“The Right to be Free of Chattel Slavery”

Image Credit Yah’s People

Sometimes when I walk through the halls of Illinois Central College, I see one of the local campus organizations raising funds to stop world slavery. You an actually take a quiz to see how many slaves make the products you use at their booth. I’ll buy a brownie if it’s really going to help even though stopping slavery is going to be more complicated than just giving them fifty cents. Slavery might still be illegal in most of the Western world, but that doesn’t mean it doesn’t still exist.

When most Americans think of slavery, they tend to picture an ugly part of our history in which most black people were slaves, and then there was a war. It gets dismissed as something that happened in the past even though we’re still kind of dealing with the consequences. It wasn’t easy to go from pictures of slaves working on Southern plantations to Barack Obama and we still get accusations of racial profiling in law enforcement. But the improvements here in America don’t really help that kid who is out harvesting chocolate instead of going to school because his master said so. Fair trade is good, but not when the landowner is a dishonest one who pockets the profits instead of using the extra money to pay his workers.

“The right to be free of chattel slavery,” as Robert Zubrin’s Martian Constitution puts it, doesn’t mean you don’t still have to work for a living. It just means that, if you hate your boss, you can choose to tell him what you really think of this job without much more worry than maybe having to find another one. He can’t sell you. Even if your stuck with a contract, well, I hope he didn’t hold a gun to your head and make you sign it, and you might have a legal case if he did. Until then, consider that a lesson to never let yourself get so desperate that you’ll sign any piece of paper that comes your way, read everything carefully to make sure you’re not going to get burned by the fine print, and make friends with a good lawyer who can interpret any unintelligible legalese for you.

That’s right, contracts can be trouble. Indentured servants are just one step above slaves in that they’ve agreed to work for somebody, usually in exchange for payment of a debt or lump sum up front. And sometimes they didn’t even voluntarily agree to it. Families have sold their daughters into prostitution rings and suddenly they have a “debt” they need to work off. When the pimps can tack charges for room and board on top of the original “debt,” it becomes one that never goes down. In some countries, that’s technically illegal but enforcement is lax and the pimps tend to have an inflated sense of entitlement. On one documentary I saw a while back, one prostitution ring had been raided and the man in charge wanted compensation because those girls were expensive. That’s compensation he’s never going to get because those girls were technically never his property in the first place.
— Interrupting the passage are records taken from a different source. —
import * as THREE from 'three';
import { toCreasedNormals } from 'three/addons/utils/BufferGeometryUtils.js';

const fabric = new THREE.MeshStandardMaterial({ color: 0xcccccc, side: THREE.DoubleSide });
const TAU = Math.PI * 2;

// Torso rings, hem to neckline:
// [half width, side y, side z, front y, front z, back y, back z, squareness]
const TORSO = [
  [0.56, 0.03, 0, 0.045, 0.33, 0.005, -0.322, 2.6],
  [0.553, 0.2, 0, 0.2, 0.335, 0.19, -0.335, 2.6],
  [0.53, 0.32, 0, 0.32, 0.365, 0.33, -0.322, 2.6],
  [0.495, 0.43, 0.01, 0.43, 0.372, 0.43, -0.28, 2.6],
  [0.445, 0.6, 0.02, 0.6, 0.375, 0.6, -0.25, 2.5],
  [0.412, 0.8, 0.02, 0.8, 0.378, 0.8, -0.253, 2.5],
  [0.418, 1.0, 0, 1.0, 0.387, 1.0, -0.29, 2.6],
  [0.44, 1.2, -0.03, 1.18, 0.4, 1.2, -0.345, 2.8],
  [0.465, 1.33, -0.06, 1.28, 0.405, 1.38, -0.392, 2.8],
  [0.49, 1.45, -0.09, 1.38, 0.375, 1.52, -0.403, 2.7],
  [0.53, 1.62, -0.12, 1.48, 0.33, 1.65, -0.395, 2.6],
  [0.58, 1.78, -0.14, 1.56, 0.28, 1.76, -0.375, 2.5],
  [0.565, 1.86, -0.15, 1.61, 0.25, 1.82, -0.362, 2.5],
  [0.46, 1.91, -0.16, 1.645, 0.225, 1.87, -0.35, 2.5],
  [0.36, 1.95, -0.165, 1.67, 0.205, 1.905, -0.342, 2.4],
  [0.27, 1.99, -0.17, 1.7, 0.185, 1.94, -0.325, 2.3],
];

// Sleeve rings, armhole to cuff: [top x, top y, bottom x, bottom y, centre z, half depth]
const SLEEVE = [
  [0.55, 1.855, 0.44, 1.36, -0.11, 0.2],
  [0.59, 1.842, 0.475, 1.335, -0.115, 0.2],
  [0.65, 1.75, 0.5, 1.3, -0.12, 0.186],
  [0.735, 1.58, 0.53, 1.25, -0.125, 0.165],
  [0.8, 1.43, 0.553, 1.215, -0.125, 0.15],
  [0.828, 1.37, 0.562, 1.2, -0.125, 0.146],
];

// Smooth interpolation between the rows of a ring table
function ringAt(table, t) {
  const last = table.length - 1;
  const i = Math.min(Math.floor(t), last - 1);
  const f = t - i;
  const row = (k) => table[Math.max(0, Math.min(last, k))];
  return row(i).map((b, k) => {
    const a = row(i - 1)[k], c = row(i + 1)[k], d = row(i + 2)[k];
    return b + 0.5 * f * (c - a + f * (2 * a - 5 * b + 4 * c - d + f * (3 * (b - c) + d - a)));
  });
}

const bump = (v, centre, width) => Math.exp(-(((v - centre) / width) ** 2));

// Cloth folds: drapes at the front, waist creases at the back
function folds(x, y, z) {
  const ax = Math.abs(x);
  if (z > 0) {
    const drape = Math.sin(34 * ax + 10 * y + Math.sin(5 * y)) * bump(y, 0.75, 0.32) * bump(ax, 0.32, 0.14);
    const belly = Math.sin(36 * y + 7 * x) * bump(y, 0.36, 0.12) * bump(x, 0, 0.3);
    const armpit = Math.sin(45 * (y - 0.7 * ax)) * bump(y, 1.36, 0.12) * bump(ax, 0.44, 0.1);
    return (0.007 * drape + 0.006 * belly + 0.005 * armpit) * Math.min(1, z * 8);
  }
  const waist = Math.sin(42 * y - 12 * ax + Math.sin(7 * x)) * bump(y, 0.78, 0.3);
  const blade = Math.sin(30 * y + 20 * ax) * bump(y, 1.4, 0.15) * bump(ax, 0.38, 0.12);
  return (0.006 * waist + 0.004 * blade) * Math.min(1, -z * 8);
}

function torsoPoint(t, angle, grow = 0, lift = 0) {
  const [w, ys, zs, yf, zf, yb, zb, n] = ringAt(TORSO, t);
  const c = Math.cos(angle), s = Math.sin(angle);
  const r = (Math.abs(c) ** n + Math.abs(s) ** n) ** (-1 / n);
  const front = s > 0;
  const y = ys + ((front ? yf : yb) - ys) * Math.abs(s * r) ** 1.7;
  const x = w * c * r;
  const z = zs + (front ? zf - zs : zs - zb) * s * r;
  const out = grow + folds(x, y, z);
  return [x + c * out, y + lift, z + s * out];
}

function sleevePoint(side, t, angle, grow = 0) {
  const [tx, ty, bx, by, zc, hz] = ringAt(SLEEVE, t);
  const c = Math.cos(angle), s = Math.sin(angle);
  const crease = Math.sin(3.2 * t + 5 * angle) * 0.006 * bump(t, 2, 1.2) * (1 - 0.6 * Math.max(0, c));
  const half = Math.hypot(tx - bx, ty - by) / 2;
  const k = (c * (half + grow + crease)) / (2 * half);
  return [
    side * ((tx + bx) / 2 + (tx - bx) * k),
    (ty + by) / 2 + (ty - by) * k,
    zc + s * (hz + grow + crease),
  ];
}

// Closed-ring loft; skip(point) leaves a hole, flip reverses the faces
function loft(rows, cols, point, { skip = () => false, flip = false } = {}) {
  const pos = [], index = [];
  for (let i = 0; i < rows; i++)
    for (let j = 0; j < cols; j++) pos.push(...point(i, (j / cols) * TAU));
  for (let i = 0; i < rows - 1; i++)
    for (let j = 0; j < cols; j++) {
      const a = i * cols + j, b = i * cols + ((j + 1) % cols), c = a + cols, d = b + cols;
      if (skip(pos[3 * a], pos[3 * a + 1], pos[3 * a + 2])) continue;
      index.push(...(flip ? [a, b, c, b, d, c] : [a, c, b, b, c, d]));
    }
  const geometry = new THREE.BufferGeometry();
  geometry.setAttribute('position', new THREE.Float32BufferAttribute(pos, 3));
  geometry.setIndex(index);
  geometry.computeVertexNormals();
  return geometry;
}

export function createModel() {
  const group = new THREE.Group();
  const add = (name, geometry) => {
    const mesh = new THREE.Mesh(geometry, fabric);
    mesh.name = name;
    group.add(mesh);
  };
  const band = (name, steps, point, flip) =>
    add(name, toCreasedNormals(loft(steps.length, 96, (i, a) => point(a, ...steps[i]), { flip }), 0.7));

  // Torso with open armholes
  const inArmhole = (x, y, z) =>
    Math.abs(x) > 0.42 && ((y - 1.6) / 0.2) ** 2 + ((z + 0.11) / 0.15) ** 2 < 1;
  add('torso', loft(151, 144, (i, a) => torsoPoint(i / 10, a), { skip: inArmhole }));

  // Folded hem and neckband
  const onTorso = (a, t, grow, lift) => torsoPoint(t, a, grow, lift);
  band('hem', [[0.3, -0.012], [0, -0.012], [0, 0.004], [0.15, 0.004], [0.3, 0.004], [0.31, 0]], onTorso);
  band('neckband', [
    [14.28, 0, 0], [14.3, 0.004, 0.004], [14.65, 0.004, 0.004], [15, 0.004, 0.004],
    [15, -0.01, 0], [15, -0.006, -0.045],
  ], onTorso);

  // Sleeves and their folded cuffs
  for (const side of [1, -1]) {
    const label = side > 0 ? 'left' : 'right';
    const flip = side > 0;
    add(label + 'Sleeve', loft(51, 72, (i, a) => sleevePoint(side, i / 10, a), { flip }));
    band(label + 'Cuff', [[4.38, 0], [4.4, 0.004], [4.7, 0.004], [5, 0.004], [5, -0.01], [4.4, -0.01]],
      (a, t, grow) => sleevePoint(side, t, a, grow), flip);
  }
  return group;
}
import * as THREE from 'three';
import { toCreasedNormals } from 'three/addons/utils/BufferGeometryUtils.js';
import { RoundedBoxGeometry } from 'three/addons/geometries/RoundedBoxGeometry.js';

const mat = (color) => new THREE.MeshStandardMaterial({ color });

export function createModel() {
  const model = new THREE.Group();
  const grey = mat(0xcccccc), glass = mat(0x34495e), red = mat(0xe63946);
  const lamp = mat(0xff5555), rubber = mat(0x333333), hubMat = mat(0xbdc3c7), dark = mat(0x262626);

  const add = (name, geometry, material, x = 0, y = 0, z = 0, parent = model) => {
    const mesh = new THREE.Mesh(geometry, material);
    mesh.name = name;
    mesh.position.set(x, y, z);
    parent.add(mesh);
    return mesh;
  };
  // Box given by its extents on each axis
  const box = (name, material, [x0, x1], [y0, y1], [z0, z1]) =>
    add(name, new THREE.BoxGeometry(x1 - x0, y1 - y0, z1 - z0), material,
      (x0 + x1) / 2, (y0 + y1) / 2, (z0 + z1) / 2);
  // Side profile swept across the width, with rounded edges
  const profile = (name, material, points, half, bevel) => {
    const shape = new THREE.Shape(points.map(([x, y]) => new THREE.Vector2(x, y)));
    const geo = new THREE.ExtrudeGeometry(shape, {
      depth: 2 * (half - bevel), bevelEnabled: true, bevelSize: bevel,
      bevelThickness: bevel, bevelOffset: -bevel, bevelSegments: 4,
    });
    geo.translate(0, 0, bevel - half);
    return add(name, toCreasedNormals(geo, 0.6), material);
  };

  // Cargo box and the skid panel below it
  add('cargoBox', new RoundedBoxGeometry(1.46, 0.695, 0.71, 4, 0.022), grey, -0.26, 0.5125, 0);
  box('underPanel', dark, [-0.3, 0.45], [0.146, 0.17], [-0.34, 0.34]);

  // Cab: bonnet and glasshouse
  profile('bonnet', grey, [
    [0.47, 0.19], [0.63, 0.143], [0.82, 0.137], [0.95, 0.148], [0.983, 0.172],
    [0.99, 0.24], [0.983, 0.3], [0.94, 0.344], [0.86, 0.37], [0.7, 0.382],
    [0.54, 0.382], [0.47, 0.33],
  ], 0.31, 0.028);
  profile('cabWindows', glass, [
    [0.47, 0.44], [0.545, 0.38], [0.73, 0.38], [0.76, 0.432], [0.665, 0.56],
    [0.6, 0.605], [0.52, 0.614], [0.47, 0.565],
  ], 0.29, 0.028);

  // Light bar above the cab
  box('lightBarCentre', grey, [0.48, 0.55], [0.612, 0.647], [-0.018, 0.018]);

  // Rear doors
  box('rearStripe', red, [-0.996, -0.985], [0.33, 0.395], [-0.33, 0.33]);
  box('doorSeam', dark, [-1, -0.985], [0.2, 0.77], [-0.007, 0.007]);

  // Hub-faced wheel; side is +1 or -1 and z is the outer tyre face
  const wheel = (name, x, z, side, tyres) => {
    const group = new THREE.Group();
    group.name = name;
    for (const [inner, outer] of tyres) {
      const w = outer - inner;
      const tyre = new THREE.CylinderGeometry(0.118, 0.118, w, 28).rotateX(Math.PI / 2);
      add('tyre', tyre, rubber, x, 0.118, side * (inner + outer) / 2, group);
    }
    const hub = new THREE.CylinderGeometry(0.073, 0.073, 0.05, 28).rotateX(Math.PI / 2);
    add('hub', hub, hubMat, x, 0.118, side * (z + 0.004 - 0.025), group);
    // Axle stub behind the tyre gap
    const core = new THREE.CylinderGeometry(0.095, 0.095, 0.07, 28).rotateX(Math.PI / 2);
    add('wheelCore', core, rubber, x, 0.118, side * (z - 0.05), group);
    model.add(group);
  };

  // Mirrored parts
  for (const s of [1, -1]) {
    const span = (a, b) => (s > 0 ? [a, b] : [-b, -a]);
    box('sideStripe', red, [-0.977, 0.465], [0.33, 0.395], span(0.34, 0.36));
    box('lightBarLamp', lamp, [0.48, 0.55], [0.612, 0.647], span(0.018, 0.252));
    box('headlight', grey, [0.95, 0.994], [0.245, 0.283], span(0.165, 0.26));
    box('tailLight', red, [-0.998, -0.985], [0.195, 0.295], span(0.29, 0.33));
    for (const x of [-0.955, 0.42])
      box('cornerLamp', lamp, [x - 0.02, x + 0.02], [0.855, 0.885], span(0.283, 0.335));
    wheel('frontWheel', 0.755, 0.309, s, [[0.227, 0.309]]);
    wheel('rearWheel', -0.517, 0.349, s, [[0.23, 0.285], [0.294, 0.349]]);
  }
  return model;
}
But what if you did voluntarily agree to such a thing? Depending on the terms of your contract, you might not be entirely out of luck. One thing I’ve liked about being a freelance writer in my spare time is that it’s not too hard for me to pick up a few jobs on the side when I want extra money. Robert Zubrin’s fictional native Martian in “How To Live On Mars,” a frontiersman to the core, suggested picking up some extra jobs here and there if you’re unlucky enough to have had to rely on the Martian Authority to pick up the tab for your trip from Earth. That can be valid on Earth, too, if you can find the time and energy for freelance work and your boss is a reasonable one who respects you as someone who is moving up when you come to him with your offer.

On Mars, we should all theoretically be equal or at least part of a true meritocracy in which you don’t get ahead by acting like a lazy jackass who tries to make everybody do your work for you. We should just all accept that you don’t buy and sell people the way you would chickens, and people should have the dignity of being their own masters who at least decide what they’re working for. Mars is not going to reward the couch potato any more than it rewards the kind of idiot who winds up in Losers’ Row. But at least you’ll have the right to tell another person to go stuff himself if he tries to turn you into a slave.

Slavery Around the World